Recycling is vital and it is important the public in Wales have confidence the material they are recycling in their homes is not simply disposed of. 

As part of our success in making a transformational shift over the last 20 years, from a nation which recycled less than 5%, to a country which recycles 63% of its local authority municipal waste, we have invested significantly in our infrastructure. This means around 95% of municipal waste from Wales is processed in the UK, with the majority processed here in Wales.

Later this year, we will be consulting on our proposals to go further. For business waste, we will implement the provisions in the Environment (Wales) Act to require the separate collection of materials for recycling, to ensure materials that can be recycled are not wasted. This will include provisions which ban the disposal of food waste to sewers by businesses and the public sector.

I also recognise that in order to tackle the issue of plastic waste, we must go beyond recycling.  This is why we have already committed to bringing forward a ban or restriction on the sale of commonly littered single use plastic items; including straws, stirrers and cotton buds, single use plastic cutlery and expanded polystyrene food packaging and drinks containers. We are also considering measures to help either reduce the consumption of single use plastic items or, if they are used, to ensure they are correctly disposed of. 

To address the fundamental issues associated with litter, we are developing a new Litter Programme which will culminate in a new pan Wales Litter Plan. To help develop and deliver this programme, I am establishing a new group which will draw upon the expertise and knowledge of a wide range of sectors to identify long lasting, sustainable solutions to littering.

As a Government, we recognise the need to collaborate with others to bring about wider change. This is why we jointly consulted with the UK Government and other Devolved Administrations on reforms to the packaging regime. In the UK, we generate 11.6m tonnes of packaging waste annually. These proposals, to introduce Extended Producer Responsibility for packaging and make producers responsible for their packaging at the end of its life, are key to addressing the issue of packaging waste. Our aim is to not only drive an increase in recyclable packaging, but to also reduce the amount of packaging used, thereby dramatically reducing the amount of waste.

In addition, our joint consultation on a Deposit Return Scheme proposes measures to increase the collection of high quality materials including plastics via a mechanism which has been successfully used in other parts of the world to reduce litter and avoid plastic waste. We are currently considering the responses to these consultations and I will provide an update to Members in the autumn. We are also working with the UK Government on the introduction of a tax on plastic packaging with less than 30% recycled content whilst keeping the option open to take specific separate action in Wales. 

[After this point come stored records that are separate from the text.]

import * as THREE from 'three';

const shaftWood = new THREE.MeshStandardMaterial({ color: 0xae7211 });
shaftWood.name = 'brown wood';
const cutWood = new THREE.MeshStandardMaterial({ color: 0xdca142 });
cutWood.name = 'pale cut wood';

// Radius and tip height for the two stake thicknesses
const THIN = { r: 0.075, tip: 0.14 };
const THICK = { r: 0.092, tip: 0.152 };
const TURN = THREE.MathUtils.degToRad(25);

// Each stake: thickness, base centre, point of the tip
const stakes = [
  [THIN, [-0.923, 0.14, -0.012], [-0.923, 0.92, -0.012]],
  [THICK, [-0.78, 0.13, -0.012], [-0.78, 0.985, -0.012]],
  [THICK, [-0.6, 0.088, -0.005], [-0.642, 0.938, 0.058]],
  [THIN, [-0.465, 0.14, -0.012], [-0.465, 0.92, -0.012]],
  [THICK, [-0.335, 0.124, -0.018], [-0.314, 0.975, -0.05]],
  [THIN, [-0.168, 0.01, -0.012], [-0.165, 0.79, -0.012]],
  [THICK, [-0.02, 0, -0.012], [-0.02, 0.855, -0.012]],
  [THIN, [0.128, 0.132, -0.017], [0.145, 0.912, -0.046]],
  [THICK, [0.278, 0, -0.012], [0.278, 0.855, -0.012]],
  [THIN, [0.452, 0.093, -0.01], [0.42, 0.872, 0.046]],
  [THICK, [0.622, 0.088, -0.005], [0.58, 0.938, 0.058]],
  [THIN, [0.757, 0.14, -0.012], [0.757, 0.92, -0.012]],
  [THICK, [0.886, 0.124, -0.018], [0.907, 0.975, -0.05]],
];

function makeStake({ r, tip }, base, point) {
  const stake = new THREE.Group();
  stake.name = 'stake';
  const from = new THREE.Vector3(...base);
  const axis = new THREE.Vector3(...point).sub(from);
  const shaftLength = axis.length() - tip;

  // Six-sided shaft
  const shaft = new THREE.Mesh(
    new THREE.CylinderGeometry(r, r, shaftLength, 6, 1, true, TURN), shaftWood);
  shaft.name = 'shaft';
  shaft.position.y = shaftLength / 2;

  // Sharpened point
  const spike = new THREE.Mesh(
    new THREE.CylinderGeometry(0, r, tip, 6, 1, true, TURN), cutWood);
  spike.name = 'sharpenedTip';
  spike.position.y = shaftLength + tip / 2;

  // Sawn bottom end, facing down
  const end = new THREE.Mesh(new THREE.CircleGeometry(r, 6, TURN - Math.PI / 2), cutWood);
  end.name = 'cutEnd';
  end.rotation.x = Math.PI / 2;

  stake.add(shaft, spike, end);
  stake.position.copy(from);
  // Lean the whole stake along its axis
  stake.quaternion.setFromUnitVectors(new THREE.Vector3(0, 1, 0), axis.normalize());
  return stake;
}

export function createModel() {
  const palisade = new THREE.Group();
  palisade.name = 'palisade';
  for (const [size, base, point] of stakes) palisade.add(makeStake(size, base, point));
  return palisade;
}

The production of plastic will however continue and in key areas it will play an important role. I am, therefore, prioritising support to businesses and citizens to use plastic more efficiently and to reuse it wherever possible. This is a key part of the £6.5m Circular Economy Investment Fund I recently launched, which will support and incentivise businesses in Wales to innovate in order to reuse plastic waste and support the transition towards a circular economy.

In parallel, we are also continuing to deliver initiatives to avoid the use of plastic where possible. Our Refill Nation initiative encourages people across Wales to refill their drinks containers by making drinking water accessible and free. 

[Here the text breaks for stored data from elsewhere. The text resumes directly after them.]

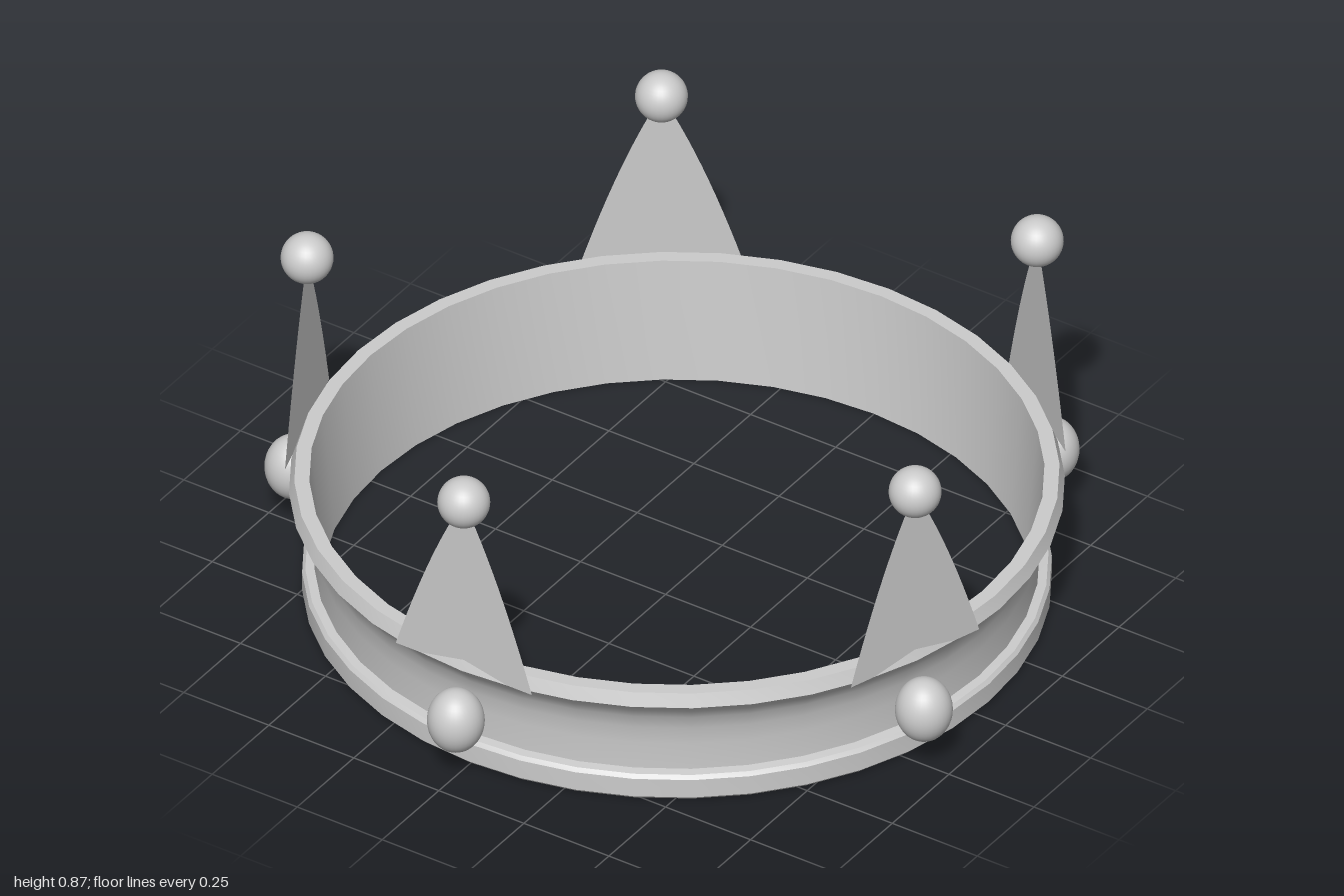
import * as THREE from 'three';
import { toCreasedNormals } from 'three/addons/utils/BufferGeometryUtils.js';

export function createModel() {
  const crown = new THREE.Group();
  crown.name = 'crown';
  crown.position.z = -0.05;

  const metal = new THREE.MeshStandardMaterial({ color: 0xcccccc });
  const sheet = new THREE.MeshStandardMaterial({ color: 0xcccccc, side: THREE.DoubleSide });

  const add = (parent, name, geometry, material, x = 0, y = 0, z = 0) => {
    const mesh = new THREE.Mesh(geometry, material);
    mesh.name = name;
    mesh.position.set(x, y, z);
    parent.add(mesh);
    return mesh;
  };

  // Band: closed profile with a foot lip, a concave wall and a flared rim
  const profile = [
    [0.87, 0], [0.908, 0], [0.918, 0.01], [0.918, 0.062], [0.91, 0.072], [0.888, 0.075],
    [0.888, 0.15], [0.893, 0.2], [0.904, 0.24], [0.922, 0.27], [0.95, 0.3],
    [0.937, 0.335], [0.9, 0.335], [0.87, 0],
  ].map(([r, y]) => new THREE.Vector2(r, y));
  const band = toCreasedNormals(new THREE.LatheGeometry(profile, 40), Math.PI / 6);
  add(crown, 'band', band, metal);

  // Thin flat point with gently bowed sides
  const outline = new THREE.Shape();
  outline.moveTo(-0.2, 0.3);
  outline.lineTo(0.2, 0.3);
  outline.quadraticCurveTo(0.1, 0.62, 0, 0.8);
  outline.quadraticCurveTo(-0.1, 0.62, -0.2, 0.3);
  const pointGeometry = new THREE.ShapeGeometry(outline, 12);

  const ballGeometry = new THREE.SphereGeometry(0.065, 32, 20);
  const jewelGeometry = new THREE.SphereGeometry(0.071, 32, 20).scale(1, 1.2, 1);

  // Five points, each with a ball on its tip and a jewel below
  for (let i = 0; i < 5; i++) {
    const unit = new THREE.Group();
    unit.name = 'crownPoint' + (i + 1);
    unit.rotation.y = (i * Math.PI * 2) / 5;
    add(unit, 'point', pointGeometry, sheet, 0, 0, 0.94);
    add(unit, 'tipBall', ballGeometry, metal, 0, 0.8, 0.94);
    add(unit, 'jewel', jewelGeometry, metal, 0, 0.168, 0.975);
    crown.add(unit);
  }

  const model = new THREE.Group();
  model.name = 'model';
  model.add(crown);
  return model;
}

As the Minister with responsibility for this area, I am determined Wales will continue to be at the forefront of action on waste.  Building on our considerable achievements to date, it is important our focus is now beyond waste management and our globally recognised achievements on recycling are the basis of our drive towards a more circular economy.

I welcome the public call for accelerated action and the Committee’s call for a strategic approach. I will, therefore, be developing a revamped zero waste strategy for consultation later this year to deliver our collective ambition. Our ambition to become a zero waste nation by 2050 remains undiminished.